‘That doesn’t seem to be the case, as they always look up while walking,’ replied his friend. ‘The other day one of the sub-adults carried something, which he pointed towards us. Later he looked into it while descending the slope next to that stream, and obviously stumbled and fell in the water,’ he recalled.
‘What else could it be then?’ Tuska marvelled.
‘These creatures are known to consume more than they need to, and sometimes they walk aimlessly to burn the extra calories. Perhaps these are victims of overconsumption, trying to shed the unwanted fats,’ said his friend.
‘Yeah that’s possible, one of the sub-adults is really hefty,’ Tuska agreed. ‘After all is said and done, they are a great source of amusement for us, aren’t they?’ he continued.
Chandu’s other task was to find out how mountain goats run in cliffs with such great ease. His hypothesis was that these animals run fast in cliffs because they use all four legs for locomotion, unlike humans. To test his hypothesis, he performed an experiment in which first he broke one of Tuska’s hind legs and shouted, ‘run’. Tuska ran for his life, but Chandu caught him back. He then broke one of the front-legs and shouted, ‘run’. Tuska hopped a bit, then collapsed. Subsequently, Chandu broke the other front-leg of the animal and shouted, ‘run’, but there was no response this time. He shouted again, and again, but in vain. The conclusion of the experiment therefore was after losing three legs, mountain goats become deaf.

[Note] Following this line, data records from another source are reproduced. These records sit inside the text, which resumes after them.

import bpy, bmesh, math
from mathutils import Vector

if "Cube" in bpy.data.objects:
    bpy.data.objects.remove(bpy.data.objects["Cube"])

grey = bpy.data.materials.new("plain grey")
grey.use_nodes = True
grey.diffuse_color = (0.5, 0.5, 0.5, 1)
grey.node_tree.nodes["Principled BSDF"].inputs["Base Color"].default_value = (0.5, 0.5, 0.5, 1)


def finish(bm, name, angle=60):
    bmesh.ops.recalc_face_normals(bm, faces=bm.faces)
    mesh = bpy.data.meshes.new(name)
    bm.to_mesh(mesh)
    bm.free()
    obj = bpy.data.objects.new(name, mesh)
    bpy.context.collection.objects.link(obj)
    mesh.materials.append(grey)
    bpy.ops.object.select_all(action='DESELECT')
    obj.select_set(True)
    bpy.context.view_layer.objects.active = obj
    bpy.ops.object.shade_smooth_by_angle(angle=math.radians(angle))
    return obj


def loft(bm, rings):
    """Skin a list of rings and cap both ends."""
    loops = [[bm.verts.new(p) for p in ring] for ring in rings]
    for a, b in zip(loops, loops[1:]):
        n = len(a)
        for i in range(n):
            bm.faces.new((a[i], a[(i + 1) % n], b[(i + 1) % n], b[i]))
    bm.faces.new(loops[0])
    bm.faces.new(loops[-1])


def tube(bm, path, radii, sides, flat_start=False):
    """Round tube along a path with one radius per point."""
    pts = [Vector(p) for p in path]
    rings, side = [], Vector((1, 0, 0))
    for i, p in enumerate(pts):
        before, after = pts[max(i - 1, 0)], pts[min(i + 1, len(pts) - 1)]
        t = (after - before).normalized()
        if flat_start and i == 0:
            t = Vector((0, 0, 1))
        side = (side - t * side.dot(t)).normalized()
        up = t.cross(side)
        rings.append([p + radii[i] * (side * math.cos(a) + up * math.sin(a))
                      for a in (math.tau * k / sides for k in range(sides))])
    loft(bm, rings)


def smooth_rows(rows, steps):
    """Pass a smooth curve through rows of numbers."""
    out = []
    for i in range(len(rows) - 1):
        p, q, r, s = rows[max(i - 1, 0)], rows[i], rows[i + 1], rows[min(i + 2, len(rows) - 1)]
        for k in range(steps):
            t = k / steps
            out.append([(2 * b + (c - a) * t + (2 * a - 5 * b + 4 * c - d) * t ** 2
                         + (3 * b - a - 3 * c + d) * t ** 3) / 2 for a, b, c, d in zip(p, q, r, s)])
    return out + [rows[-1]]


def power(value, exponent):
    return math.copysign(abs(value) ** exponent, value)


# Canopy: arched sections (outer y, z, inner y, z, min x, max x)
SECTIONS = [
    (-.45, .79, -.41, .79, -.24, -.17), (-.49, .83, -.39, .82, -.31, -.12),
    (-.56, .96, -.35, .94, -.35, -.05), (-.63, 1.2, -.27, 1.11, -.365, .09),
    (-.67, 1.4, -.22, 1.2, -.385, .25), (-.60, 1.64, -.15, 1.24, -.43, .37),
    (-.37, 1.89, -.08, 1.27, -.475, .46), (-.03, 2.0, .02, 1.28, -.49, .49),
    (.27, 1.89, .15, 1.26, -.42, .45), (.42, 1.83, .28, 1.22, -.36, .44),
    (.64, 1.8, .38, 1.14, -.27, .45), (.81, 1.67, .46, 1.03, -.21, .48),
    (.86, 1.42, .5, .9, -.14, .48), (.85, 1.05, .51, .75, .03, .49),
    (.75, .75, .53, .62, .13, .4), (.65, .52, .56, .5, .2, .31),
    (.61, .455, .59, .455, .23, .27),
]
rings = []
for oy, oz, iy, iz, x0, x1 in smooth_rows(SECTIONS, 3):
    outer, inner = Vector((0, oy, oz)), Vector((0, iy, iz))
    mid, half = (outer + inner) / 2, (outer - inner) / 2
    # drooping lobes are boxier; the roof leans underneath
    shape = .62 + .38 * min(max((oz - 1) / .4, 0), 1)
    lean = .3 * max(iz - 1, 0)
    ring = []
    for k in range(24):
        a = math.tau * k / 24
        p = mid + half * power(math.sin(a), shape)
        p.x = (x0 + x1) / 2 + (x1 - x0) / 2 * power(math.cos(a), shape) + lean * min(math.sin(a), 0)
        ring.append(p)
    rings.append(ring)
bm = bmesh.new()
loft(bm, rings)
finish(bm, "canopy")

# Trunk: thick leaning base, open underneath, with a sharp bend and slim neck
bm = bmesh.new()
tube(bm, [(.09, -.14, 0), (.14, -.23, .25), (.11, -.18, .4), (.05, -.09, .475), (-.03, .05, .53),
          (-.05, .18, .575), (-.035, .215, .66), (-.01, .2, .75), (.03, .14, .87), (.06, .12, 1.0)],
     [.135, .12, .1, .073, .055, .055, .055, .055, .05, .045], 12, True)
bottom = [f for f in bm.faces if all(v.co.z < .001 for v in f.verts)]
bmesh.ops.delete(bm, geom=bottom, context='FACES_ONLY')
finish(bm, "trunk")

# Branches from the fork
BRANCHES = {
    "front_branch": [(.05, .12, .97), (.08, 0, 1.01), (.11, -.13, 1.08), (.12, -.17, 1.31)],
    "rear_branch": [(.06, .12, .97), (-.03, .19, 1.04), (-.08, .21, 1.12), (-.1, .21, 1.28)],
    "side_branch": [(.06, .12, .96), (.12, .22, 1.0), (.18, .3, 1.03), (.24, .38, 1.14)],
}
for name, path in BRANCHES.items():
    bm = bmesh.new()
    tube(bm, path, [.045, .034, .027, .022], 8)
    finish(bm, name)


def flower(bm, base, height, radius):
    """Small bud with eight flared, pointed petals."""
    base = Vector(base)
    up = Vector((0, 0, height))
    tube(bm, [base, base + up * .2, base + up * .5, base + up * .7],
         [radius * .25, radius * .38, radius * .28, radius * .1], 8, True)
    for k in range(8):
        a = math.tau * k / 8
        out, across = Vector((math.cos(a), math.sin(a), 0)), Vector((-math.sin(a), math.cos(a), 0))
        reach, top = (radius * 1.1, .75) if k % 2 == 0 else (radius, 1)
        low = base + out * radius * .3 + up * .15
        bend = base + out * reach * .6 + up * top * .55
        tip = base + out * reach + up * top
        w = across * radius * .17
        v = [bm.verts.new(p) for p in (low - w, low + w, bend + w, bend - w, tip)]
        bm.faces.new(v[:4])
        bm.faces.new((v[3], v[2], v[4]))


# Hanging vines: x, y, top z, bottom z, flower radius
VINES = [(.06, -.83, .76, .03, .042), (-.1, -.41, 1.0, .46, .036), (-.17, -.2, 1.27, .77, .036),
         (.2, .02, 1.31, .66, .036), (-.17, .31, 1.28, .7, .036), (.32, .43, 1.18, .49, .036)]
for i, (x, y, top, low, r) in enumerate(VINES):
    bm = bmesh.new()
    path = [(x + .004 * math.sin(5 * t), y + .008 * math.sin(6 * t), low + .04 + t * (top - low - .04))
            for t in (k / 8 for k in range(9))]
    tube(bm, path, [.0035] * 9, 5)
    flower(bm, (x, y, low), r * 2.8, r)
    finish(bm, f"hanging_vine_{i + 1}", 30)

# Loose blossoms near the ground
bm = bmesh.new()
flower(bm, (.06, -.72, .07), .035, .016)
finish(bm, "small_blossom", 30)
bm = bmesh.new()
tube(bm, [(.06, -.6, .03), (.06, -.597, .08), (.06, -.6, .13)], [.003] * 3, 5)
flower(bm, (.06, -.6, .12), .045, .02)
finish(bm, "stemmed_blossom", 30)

‘This is a major breakthrough, so I have to go and write it up immediately’ Chandu bragged and left his field site.